Changes To The Way Infusionsoft Handles Campaign Changes (The Old 7 Day Rule)

NOTICE: The 7 Day Rule will be eliminated from all apps by Dec 7th. Your account may not be affected until then.  Please test your account before assuming the 7 Day Rule is gone.

Since 2012, when the Campaign Builder came out, until now, the Infusionsoft Campaign Builder has contained a mysterious rule called The 7 Day Rule.  The 7 Day Rule went into effect when you edited a live campaign by inserting new elements into sequence.  The rule stated:

If you add a new element into a sequence where contacts have already passed that point, the new element will be run on any contact that has passed that point within the last 7 days.

Since most people didn’t know about The 7 Day Rule, many people were caught off guard when emails went out unexpectedly.  This caused confusion.  People thought Infusionsoft was just crazy, or broken, or buggy.

The good new is, Infusionsoft has eliminated The 7 Day Rule.

What Happens Now?

So, the question I keep hearing from people in the know, is “What will happen now?”

The answer is, NOTHING.

I tested a few scenarios to prove the point.

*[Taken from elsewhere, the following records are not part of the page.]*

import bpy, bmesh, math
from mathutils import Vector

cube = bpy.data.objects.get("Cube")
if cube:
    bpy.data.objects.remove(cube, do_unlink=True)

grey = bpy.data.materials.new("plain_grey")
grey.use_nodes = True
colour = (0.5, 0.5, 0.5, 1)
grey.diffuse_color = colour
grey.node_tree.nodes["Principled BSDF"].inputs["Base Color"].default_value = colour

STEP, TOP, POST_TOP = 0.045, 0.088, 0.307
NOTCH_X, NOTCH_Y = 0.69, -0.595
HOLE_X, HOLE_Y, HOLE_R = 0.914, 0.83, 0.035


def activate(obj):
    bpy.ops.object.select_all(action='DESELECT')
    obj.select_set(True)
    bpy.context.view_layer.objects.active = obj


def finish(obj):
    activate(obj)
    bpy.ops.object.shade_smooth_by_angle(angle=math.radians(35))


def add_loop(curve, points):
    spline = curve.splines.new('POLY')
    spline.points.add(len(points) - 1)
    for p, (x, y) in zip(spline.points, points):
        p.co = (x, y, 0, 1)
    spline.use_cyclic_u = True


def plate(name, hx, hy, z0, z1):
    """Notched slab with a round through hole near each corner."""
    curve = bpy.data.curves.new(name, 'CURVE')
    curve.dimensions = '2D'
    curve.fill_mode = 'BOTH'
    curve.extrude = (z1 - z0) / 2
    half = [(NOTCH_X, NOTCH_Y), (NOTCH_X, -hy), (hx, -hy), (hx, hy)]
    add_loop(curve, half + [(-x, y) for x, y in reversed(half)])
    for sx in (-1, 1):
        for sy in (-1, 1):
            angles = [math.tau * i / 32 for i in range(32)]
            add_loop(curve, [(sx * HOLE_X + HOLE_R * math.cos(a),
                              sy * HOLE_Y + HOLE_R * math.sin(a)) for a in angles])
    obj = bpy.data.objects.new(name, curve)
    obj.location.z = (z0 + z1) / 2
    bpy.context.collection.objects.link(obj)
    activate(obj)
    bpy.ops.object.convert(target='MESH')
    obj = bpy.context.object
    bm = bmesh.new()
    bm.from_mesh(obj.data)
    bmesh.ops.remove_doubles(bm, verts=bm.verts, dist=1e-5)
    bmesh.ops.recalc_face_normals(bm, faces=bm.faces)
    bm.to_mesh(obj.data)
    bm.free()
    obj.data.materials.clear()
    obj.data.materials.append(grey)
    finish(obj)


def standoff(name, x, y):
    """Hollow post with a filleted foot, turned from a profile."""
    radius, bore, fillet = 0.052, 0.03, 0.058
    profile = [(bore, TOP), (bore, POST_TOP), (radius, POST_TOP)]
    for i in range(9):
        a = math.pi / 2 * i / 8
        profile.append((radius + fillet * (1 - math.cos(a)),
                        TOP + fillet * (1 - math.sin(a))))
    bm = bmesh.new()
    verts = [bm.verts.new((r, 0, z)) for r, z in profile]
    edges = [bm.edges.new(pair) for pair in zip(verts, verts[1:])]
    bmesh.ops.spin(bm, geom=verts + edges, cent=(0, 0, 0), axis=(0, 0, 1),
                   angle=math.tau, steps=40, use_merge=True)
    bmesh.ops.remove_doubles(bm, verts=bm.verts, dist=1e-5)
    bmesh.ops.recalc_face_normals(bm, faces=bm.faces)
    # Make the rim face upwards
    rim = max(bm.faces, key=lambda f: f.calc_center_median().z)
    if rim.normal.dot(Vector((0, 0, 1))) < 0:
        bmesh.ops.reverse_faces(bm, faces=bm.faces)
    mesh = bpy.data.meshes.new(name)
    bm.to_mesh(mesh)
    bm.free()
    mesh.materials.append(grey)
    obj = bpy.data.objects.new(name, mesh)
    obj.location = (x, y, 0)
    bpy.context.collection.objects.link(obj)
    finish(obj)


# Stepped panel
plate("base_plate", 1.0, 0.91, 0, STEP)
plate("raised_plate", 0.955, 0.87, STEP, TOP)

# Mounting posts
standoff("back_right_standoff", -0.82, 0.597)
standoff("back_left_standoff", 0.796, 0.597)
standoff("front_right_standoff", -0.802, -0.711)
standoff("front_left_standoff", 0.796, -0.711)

First I created 3 sequences with 3 different timer types.  One with a date timer.  One with a delay timer, and one with a field timer.  I set them all up so they’d be just barely in the past (easily within the 7 day period).

Here’s what each sequence had inside:

Then I put ~230 contacts into those sequences and waited until they were queued:

Once they were queued I went in and added a tag application after each of the timers.  In the 7 Day Rule days, this tag would have been applied to all the queued contacts because it’s a new element being added with 7 days of the contacts passing that point.

Now, without the 7 Day Rule, nothing happens.  No contacts received the tags.  Not one of the 3 timer scenarios triggered anything.

So, the 7 Day Rule is officially dead.

Those of us who were comfortable with the 7 Day Rule, and leveraged it to do things we wanted to happen, will need to find other ways.

If you’re adding items to the end of a sequence, you can either execute those items manually on the queued contacts, or add another sequence onto the end and allow the queued contacts to flow into the new sequence.

Another option is to always keep a timer on the end of your sequences that is set for WAY in the future.  Instead of contacts getting queued, they’ll be stuck in that timer.  Then, if you want to add a new step, change the timer to the timeframe you want, add the step, then add a new long-term timer at the end and publish.  I’m not a fan of this method, but I know some people use it.

If you’re inserting items into the middle of a sequence, you’ll need to execute the steps manually on the contacts you wish to receive that step.

Of course, any new contact that hadn’t passed that point in the sequence yet will get the new steps automatically.

This approach is much more intuitive, although it may take a bit of getting used to for experienced users.

  • Greg Jenkins

    This is awesome – thanks for sharing!

    Two questions:

    The 7 Day Rule never had any effect on Date or Field timers, right? Were you just testing to make sure nothing funky happened on those?

    And I understand that steps in the PAST won’t process, but what if contacts are queued, and you schedule a step that would NOT yet have happened – will they queue up for that step and have it process at the time it would/should have?

    Thanks again!

    • Tyler Garns

      Greg I believe the 7 Day Rule did have an effect on Date and Field timers as well. I just tested your question. In all 3 cases (Delay, Date, and Field timers), when there were queued contacts, they did get picked up when I added timers that went into the future.

      • Greg Jenkins

        Well, the rule is going away, so I’m not sure that it matters anymore! 🙂

        But I ran a few tests to try and see if Date or Field timers were involved, and everything I found seemed to indicate that it is only delay timers that are affected:

        Anyway, thanks (as always) for your work on this!